Have you ever lost it in front of your boss? Or had a meltdown in front of colleagues? Few of us haven’t. Here is some game-changing advice for regaining composure — and respect in the workplace — post showdown: Put a passionate spin on it.
Instead of saying “I was too emotional” to account for your behavior, say, “I was very passionate.” According to a recent study, those who pulled the passion card were perceived to be more competent than the ones who said emotions got in the way. This makes sense, of course, considering how the two words have very different connotations in the professional world.
“Being passionate is often stated as an important attribute for employees; passion is associated with determination, motivation and having a high degree of self-control. Being emotional, however, has almost a negative mirror effect and is associated with irrationality, instability, ineptitude and a low degree of self-control,” explained lead researcher Sunita Sah, Assistant Professor of Management and Organizations at Cornell University.
Men are quick to dismiss a woman as “too emotional” the moment she becomes upset about anything. I know a young woman who was told by her male boss that she was too sensitive. “You need to grow a thicker skin,” he advised her. This was after she had burst into tears when a colleague publicly berated her for missing a deadline that he had pushed back without telling her. She could have subtly changed the narrative if she had switched the post-tears story to a passion play for not missing a deadline and colleagues keeping everyone informed.
These days, that same young lady takes matters into her own hands. Before anyone dares label her as “too emotional” in stressful situations, she declares her passion for her work.

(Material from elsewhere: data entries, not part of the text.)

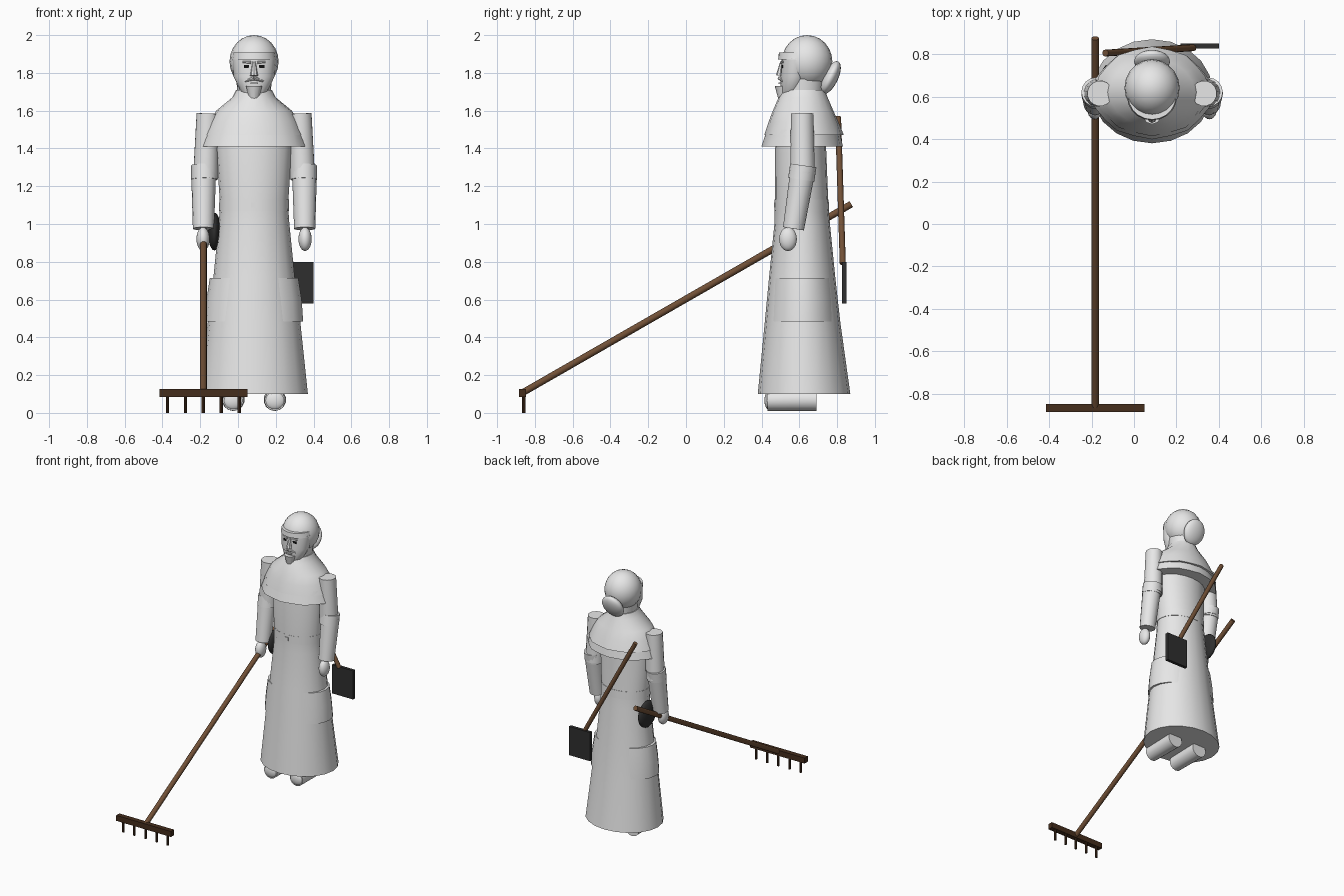
import bpy, bmesh, math
from mathutils import Vector

if "Cube" in bpy.data.objects:
    bpy.data.objects.remove(bpy.data.objects["Cube"])

CX = 0.085  # middle of the figure


def material(name, color):
    m = bpy.data.materials.new(name)
    m.use_nodes = True
    m.diffuse_color = (*color, 1)
    m.node_tree.nodes["Principled BSDF"].inputs["Base Color"].default_value = (*color, 1)
    return m


CLOTH = material("pale grey", (0.8, 0.8, 0.8))
WOOD = material("brown wood", (0.165, 0.08, 0.037))
DARK_WOOD = material("dark wood", (0.06, 0.027, 0.012))
IRON = material("dark iron", (0.028, 0.028, 0.028))
BLACK = material("black", (0.005, 0.005, 0.005))


def finish(name, bm, mat, smooth=True):
    bmesh.ops.recalc_face_normals(bm, faces=bm.faces)
    mesh = bpy.data.meshes.new(name)
    bm.to_mesh(mesh)
    bm.free()
    ob = bpy.data.objects.new(name, mesh)
    bpy.context.collection.objects.link(ob)
    mesh.materials.append(mat)
    if smooth:
        bpy.ops.object.select_all(action='DESELECT')
        ob.select_set(True)
        bpy.context.view_layer.objects.active = ob
        bpy.ops.object.shade_smooth_by_angle(angle=math.radians(40))
    return ob


def loft(name, rings, mat=CLOTH, sides=20, ripple=0.0):
    """Stack of ellipses, each given as height, centre y, half width, half depth."""
    bm = bmesh.new()
    loops = []
    for z, cy, rx, ry in rings:
        loop = []
        for i in range(sides):
            a = math.tau * i / sides
            k = 1 + ripple * (i % 2) * (1 if z == rings[0][0] else 0)
            loop.append(bm.verts.new((CX + rx * k * math.cos(a), cy + ry * k * math.sin(a), z)))
        loops.append(loop)
    for low, high in zip(loops, loops[1:]):
        for i in range(sides):
            j = (i + 1) % sides
            bm.faces.new((low[i], low[j], high[j], high[i]))
    bm.faces.new(loops[0])
    bm.faces.new(loops[-1])
    return finish(name, bm, mat)


def rod(name, start, end, r0, r1, mat, sides=12):
    bm = bmesh.new()
    start, end = Vector(start), Vector(end)
    axis = end - start
    bmesh.ops.create_cone(bm, cap_ends=True, segments=sides, radius1=r0, radius2=r1, depth=axis.length)
    ob = finish(name, bm, mat)
    ob.location = (start + end) / 2
    ob.rotation_euler = axis.to_track_quat('Z', 'Y').to_euler()
    return ob


def box(name, center, size, mat):
    bm = bmesh.new()
    bmesh.ops.create_cube(bm, size=1)
    ob = finish(name, bm, mat, False)
    ob.location, ob.scale = center, size
    return ob


def ball(name, center, radii, mat=CLOTH, tilt=0, turn=0):
    bm = bmesh.new()
    bmesh.ops.create_uvsphere(bm, u_segments=20, v_segments=12, radius=1)
    ob = finish(name, bm, mat)
    ob.location, ob.scale, ob.rotation_euler = center, radii, (tilt, turn, 0)
    return ob


# Robe, belt, side pockets and layered shoulder cape
loft("robe", [(0.1, 0.625, 0.285, 0.245), (0.48, 0.617, 0.245, 0.2), (0.72, 0.615, 0.215, 0.175),
              (1.0, 0.615, 0.187, 0.147), (1.1, 0.612, 0.18, 0.142), (1.4, 0.607, 0.2, 0.135),
              (1.6, 0.615, 0.17, 0.12)])
loft("belt", [(1.07, 0.613, 0.185, 0.145), (1.13, 0.612, 0.184, 0.143)])
box("belt_buckle", (CX, 0.469, 1.1), (0.03, 0.008, 0.025), CLOTH)
loft("side_pockets", [(0.485, 0.617, 0.26, 0.19), (0.6, 0.617, 0.252, 0.18), (0.715, 0.615, 0.234, 0.17)])
loft("cape_lower_layer", [(1.41, 0.615, 0.275, 0.21), (1.5, 0.62, 0.25, 0.19)], ripple=0.03)
loft("cape_upper_layer", [(1.47, 0.625, 0.26, 0.205), (1.54, 0.622, 0.235, 0.185),
                          (1.6, 0.62, 0.2, 0.16), (1.67, 0.62, 0.115, 0.13),
                          (1.71, 0.625, 0.095, 0.11)], ripple=0.03)

# Head, face and cap
loft("neck", [(1.65, 0.62, 0.085, 0.1), (1.78, 0.63, 0.095, 0.1)])
ball("head", (CX, 0.641, 1.86), (0.13, 0.134, 0.14))
loft("face", [(1.665, 0.545, 0.03, 0.035), (1.7, 0.56, 0.07, 0.058), (1.78, 0.576, 0.108, 0.075),
              (1.88, 0.585, 0.115, 0.08)])
loft("headband", [(1.872, 0.6, 0.118, 0.112), (1.908, 0.6, 0.112, 0.108)])
ball("hair_knot", (CX, 0.765, 1.775), (0.085, 0.04, 0.095), tilt=-0.45)
rod("nose", (CX, 0.497, 1.785), (CX, 0.507, 1.86), 0.021, 0.008, CLOTH, 8)
rod("goatee", (CX, 0.515, 1.645), (CX, 0.515, 1.73), 0.022, 0.045, CLOTH, 10)
box("mouth", (CX, 0.497, 1.745), (0.04, 0.012, 0.01), CLOTH)

# Paired parts of the face, arms and feet
for side, s in (("left", 1), ("right", -1)):
    box(side + "_eye", (CX + s * 0.04, 0.51, 1.835), (0.028, 0.008, 0.016), BLACK)
    rod(side + "_brow", (CX + s * 0.018, 0.503, 1.855), (CX + s * 0.06, 0.517, 1.858), 0.007, 0.005, CLOTH, 6)
    rod(side + "_moustache", (CX, 0.496, 1.772), (CX + s * 0.05, 0.512, 1.755), 0.011, 0.004, CLOTH, 8)
    x = lambda d: CX + s * d
    rod(side + "_upper_arm", (x(0.245), 0.615, 1.585), (x(0.257), 0.617, 1.24), 0.06, 0.067, CLOTH, 16)
    rod(side + "_forearm", (x(0.267), 0.618, 1.28), (x(0.268), 0.569, 0.975), 0.066, 0.056, CLOTH, 16)
    rod(side + "_cuff", (x(0.263), 0.621, 1.31), (x(0.263), 0.61, 1.235), 0.07, 0.07, CLOTH, 16)
    ball(side + "_hand", (x(0.27), 0.54, 0.92), (0.035, 0.047, 0.063))
    rod(side + "_boot", (x(0.11), 0.43, 0.066), (x(0.11), 0.69, 0.07), 0.055, 0.06, CLOTH, 14)
    ball(side + "_boot_toe", (x(0.11), 0.44, 0.066), (0.054, 0.025, 0.05))

# Round pouch on the right hip
ball("hip_pouch", (-0.125, 0.65, 0.96), (0.035, 0.1, 0.1), IRON)

# Rake held in the right hand
RX = -0.183
rod("rake_handle", (RX, -0.86, 0.11), (RX, 0.875, 1.105), 0.018, 0.018, WOOD)
box("rake_head", (RX, -0.866, 0.105), (0.465, 0.038, 0.042), DARK_WOOD)
for i in range(5):
    rod("rake_tooth", (RX + (i - 2) * 0.095, -0.86, 0), (RX + (i - 2) * 0.095, -0.86, 0.1),
        0.009, 0.009, DARK_WOOD, 8)

# Shovel slung across the back
rod("shovel_handle", (-0.135, 0.805, 1.565), (0.28, 0.83, 0.79), 0.016, 0.016, WOOD)
box("shovel_blade", (0.31, 0.838, 0.69), (0.18, 0.024, 0.22), IRON)
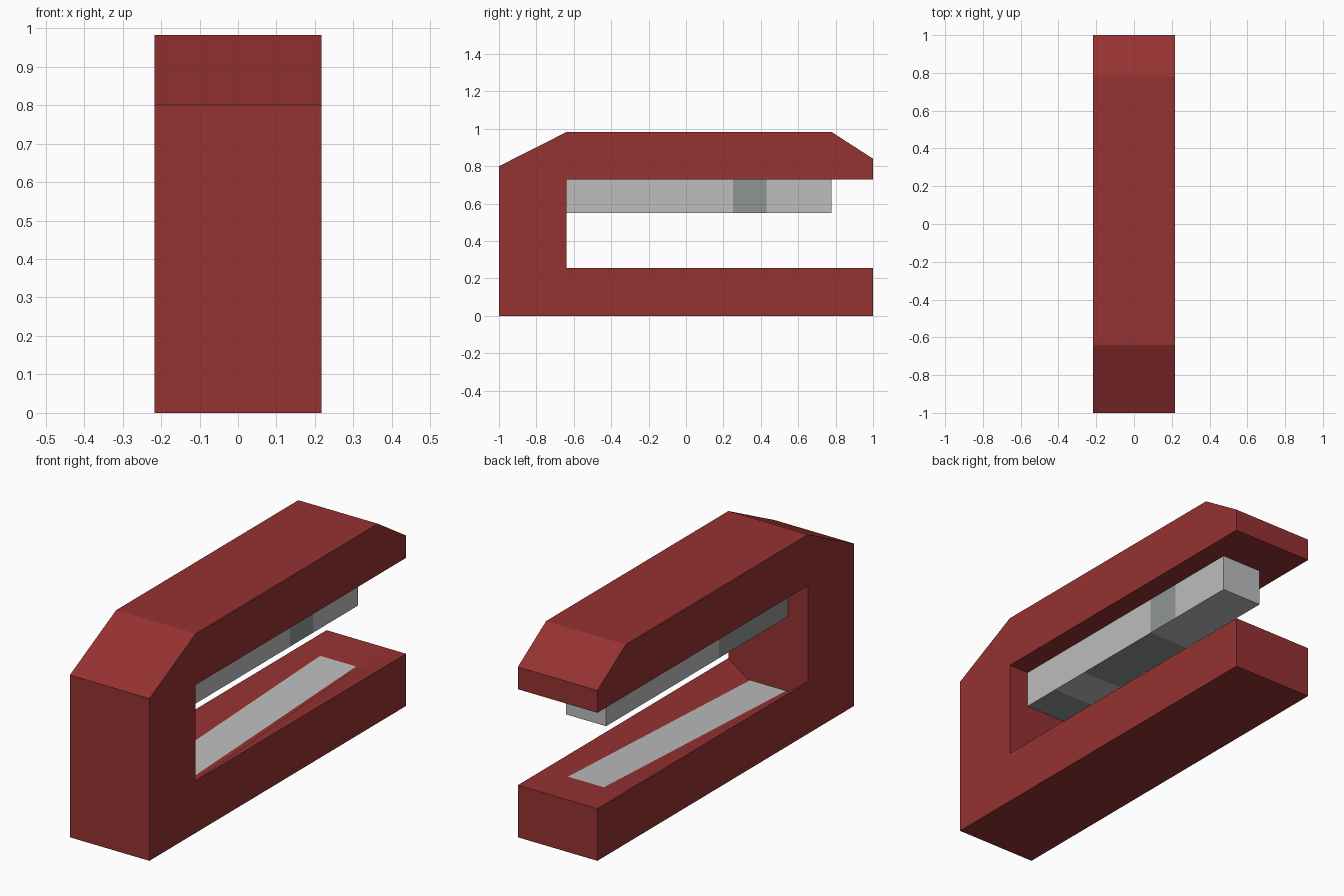
import bpy, bmesh

if "Cube" in bpy.data.objects:
    bpy.data.objects.remove(bpy.data.objects["Cube"])

W = 0.217   # half width of the frame
B = 0.109   # half width of the bar and the floor trough


def material(name, rgb):
    m = bpy.data.materials.new(name)
    m.diffuse_color = (*rgb, 1)
    m.use_nodes = True
    m.node_tree.nodes["Principled BSDF"].inputs["Base Color"].default_value = m.diffuse_color
    return m


red = material("dark_red", (0.305, 0.032, 0.032))
light = material("light_grey", (0.51, 0.51, 0.51))
dark = material("dark_grey", (0.28, 0.30, 0.296))


def loft(name, rings, mats, rule):
    """Join equal rings of points, cap both ends, colour faces by rule."""
    bm = bmesh.new()
    loops = [[bm.verts.new(p) for p in ring] for ring in rings]
    n = len(loops[0])
    for a, b in zip(loops, loops[1:]):
        for i in range(n):
            j = (i + 1) % n
            bm.faces.new((a[i], a[j], b[j], b[i]))
    bm.faces.new(loops[0][::-1])
    bm.faces.new(loops[-1])
    bmesh.ops.recalc_face_normals(bm, faces=bm.faces)
    bm.normal_update()
    for f in bm.faces:
        f.material_index = rule(f.calc_center_median(), f.normal)
    me = bpy.data.meshes.new(name)
    bm.to_mesh(me)
    bm.free()
    for m in mats:
        me.materials.append(m)
    ob = bpy.data.objects.new(name, me)
    bpy.context.collection.objects.link(ob)
    return ob


# Frame: C-shaped profile; the lower jaw floor sinks into a trough at the back
def frame_ring(x):
    low = 0.18 if abs(x) < W else 0.257
    mid = 0.257 + (low - 0.257) * 0.22 / 1.64
    prof = [(-1, 0), (1, 0), (1, 0.257), (0.78, mid), (-0.64, low),
            (-0.64, 0.73), (1, 0.73), (1, 0.84), (0.78, 0.982),
            (-0.64, 0.982), (-1, 0.80)]
    return [(x, y, z) for y, z in prof]


def frame_colour(c, n):
    floor = 0.17 < c.z < 0.256 and n.z > 0.9 and -0.6 < c.y < 0.7
    return 1 if floor and abs(c.x) < 0.05 else 0


loft("frame", [frame_ring(x) for x in (-W, -B, -0.098, 0.098, B, W)],
     [red, light], frame_colour)


# Bar under the upper jaw, with dark patches on its sides and underside
def bar_colour(c, n):
    if n.x > 0.9:
        return int(0.25 < c.y < 0.43)
    if n.x < -0.9:
        return int(c.y < -0.1)
    if n.z < -0.9:
        return int(-0.23 < c.y < 0.25 or c.y < -0.44)
    return 0


loft("bar", [[(-B, y, 0.55), (B, y, 0.55), (B, y, 0.735), (-B, y, 0.735)]
             for y in (-0.645, -0.44, -0.23, -0.1, 0.25, 0.43, 0.778)],
     [light, dark], bar_colour)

She didn’t grow a thicker skin, thank you very much, but she just did get a promotion.
My mission in life is not merely to survive, but to thrive; and to do so with some passion, some compassion, some humor, and some style.
˜ Maya Angelou
I wish you all the best,
Dr. Samantha Boardman